ABOUT THIS EXERCISE >> From the entries that follow, copy each line containing the word "axis".

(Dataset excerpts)
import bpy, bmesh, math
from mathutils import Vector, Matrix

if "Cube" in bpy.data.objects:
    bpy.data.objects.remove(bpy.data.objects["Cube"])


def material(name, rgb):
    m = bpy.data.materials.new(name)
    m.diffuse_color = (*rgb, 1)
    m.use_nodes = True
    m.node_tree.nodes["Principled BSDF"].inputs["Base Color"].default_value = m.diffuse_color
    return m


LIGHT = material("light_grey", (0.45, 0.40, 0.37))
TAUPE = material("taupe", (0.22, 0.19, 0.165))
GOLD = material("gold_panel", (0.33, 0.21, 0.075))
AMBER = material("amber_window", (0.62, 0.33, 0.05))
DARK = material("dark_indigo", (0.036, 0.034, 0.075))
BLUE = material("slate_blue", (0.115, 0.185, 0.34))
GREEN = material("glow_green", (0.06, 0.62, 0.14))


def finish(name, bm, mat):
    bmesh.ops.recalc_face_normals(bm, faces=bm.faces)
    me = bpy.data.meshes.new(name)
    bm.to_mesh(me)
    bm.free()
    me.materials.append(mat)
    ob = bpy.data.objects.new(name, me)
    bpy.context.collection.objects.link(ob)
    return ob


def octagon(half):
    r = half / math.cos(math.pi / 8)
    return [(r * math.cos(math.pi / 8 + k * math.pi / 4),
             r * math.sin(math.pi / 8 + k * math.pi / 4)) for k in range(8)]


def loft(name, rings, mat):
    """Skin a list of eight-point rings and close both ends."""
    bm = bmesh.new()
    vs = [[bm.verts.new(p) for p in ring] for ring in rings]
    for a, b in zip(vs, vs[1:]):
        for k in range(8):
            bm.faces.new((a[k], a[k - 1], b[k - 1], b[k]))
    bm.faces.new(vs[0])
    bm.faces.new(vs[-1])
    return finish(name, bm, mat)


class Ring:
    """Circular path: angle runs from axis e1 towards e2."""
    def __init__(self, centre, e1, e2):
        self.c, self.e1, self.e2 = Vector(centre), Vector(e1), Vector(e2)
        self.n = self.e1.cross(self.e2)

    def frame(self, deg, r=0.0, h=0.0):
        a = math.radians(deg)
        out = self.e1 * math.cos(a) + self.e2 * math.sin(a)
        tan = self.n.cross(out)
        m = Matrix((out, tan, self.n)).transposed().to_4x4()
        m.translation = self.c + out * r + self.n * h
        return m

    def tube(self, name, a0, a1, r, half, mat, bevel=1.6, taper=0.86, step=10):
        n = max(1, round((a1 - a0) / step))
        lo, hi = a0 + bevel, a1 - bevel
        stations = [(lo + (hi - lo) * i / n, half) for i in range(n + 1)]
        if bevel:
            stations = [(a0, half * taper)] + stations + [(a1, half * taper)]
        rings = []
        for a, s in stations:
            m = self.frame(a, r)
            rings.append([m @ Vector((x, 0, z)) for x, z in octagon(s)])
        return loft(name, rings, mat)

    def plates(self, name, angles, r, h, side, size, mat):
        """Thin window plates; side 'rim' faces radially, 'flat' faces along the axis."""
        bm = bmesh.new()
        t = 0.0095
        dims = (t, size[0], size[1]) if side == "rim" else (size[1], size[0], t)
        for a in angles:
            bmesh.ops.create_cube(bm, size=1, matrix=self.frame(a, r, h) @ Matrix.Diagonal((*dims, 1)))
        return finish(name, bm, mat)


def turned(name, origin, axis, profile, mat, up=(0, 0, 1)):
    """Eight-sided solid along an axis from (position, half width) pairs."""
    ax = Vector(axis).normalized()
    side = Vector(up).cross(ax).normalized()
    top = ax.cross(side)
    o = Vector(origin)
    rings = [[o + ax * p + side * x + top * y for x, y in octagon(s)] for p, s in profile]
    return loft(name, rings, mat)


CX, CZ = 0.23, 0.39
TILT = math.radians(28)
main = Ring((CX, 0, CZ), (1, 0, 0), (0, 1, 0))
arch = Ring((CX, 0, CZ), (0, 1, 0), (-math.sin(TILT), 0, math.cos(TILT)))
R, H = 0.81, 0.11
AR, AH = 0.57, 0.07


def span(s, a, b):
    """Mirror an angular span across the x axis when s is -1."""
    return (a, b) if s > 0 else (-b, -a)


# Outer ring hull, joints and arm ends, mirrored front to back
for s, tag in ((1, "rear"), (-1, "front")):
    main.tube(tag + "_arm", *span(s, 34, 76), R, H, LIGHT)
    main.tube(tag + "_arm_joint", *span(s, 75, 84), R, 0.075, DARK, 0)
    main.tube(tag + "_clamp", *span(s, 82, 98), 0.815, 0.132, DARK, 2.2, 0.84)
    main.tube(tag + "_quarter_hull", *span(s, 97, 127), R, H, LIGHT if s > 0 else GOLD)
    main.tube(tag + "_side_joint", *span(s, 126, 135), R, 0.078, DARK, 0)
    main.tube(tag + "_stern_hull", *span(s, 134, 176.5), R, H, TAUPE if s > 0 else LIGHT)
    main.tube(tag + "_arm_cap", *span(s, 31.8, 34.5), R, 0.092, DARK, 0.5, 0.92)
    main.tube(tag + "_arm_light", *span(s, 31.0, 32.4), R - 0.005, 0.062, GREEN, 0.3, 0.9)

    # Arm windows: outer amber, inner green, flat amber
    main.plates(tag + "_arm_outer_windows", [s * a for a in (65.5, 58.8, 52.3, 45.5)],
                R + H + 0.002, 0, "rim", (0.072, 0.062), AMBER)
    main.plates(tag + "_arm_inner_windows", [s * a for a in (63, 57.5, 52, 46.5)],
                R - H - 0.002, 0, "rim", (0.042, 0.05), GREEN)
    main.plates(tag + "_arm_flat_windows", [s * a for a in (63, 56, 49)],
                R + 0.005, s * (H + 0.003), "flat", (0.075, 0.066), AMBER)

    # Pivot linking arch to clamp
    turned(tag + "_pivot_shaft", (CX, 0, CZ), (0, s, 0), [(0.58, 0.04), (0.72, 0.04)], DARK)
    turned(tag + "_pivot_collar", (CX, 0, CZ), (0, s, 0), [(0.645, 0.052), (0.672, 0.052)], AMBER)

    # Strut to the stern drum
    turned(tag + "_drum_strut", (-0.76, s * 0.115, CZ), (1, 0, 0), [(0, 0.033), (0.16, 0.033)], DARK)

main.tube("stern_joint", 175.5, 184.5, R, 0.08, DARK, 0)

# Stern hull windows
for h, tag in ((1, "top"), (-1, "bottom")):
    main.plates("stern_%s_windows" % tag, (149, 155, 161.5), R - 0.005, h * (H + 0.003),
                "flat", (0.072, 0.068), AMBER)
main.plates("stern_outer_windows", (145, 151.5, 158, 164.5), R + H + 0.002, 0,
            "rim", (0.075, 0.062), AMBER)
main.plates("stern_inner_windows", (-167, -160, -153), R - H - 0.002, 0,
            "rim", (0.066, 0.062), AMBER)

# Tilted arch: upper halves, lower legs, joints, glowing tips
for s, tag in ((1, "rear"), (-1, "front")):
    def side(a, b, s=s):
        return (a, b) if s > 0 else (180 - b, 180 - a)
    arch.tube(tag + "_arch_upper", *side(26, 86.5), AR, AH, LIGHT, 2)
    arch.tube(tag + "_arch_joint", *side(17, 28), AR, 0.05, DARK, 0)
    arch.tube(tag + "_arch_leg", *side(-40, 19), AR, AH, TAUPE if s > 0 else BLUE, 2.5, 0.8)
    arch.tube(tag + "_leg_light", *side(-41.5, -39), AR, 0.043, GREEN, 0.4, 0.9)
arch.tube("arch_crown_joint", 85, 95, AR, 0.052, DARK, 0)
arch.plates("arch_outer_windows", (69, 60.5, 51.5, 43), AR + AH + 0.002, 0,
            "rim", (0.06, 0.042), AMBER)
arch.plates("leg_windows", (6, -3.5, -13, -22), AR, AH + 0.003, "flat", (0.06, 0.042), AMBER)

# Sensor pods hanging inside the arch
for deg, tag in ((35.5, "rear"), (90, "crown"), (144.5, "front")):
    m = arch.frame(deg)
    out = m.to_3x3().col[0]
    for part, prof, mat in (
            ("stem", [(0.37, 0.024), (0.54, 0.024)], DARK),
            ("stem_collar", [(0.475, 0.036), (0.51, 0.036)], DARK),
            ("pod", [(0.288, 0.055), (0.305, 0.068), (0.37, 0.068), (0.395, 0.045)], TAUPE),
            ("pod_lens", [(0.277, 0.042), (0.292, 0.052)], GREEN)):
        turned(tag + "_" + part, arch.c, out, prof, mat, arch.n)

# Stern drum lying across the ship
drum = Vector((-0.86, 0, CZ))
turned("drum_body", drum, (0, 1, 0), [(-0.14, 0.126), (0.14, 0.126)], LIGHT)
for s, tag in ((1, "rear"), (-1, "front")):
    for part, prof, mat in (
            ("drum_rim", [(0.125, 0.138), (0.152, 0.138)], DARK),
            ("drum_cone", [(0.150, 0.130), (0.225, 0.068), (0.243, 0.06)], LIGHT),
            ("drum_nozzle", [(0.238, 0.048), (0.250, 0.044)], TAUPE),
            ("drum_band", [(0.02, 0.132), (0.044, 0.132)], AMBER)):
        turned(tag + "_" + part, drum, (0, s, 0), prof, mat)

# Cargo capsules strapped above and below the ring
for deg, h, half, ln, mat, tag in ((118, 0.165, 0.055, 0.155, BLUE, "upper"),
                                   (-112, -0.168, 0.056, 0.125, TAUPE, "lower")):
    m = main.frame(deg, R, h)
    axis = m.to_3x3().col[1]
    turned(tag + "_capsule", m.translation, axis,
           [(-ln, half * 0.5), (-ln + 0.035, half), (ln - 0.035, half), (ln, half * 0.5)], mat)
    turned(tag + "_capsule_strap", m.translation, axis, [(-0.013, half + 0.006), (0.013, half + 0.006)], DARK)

OUTPUT FOR THIS TASK >>
    """Circular path: angle runs from axis e1 towards e2."""
        """Thin window plates; side 'rim' faces radially, 'flat' faces along the axis."""
def turned(name, origin, axis, profile, mat, up=(0, 0, 1)):
    """Eight-sided solid along an axis from (position, half width) pairs."""
    ax = Vector(axis).normalized()
    """Mirror an angular span across the x axis when s is -1."""
    axis = m.to_3x3().col[1]
    turned(tag + "_capsule", m.translation, axis,
    turned(tag + "_capsule_strap", m.translation, axis, [(-0.013, half + 0.006), (0.013, half + 0.006)], DARK)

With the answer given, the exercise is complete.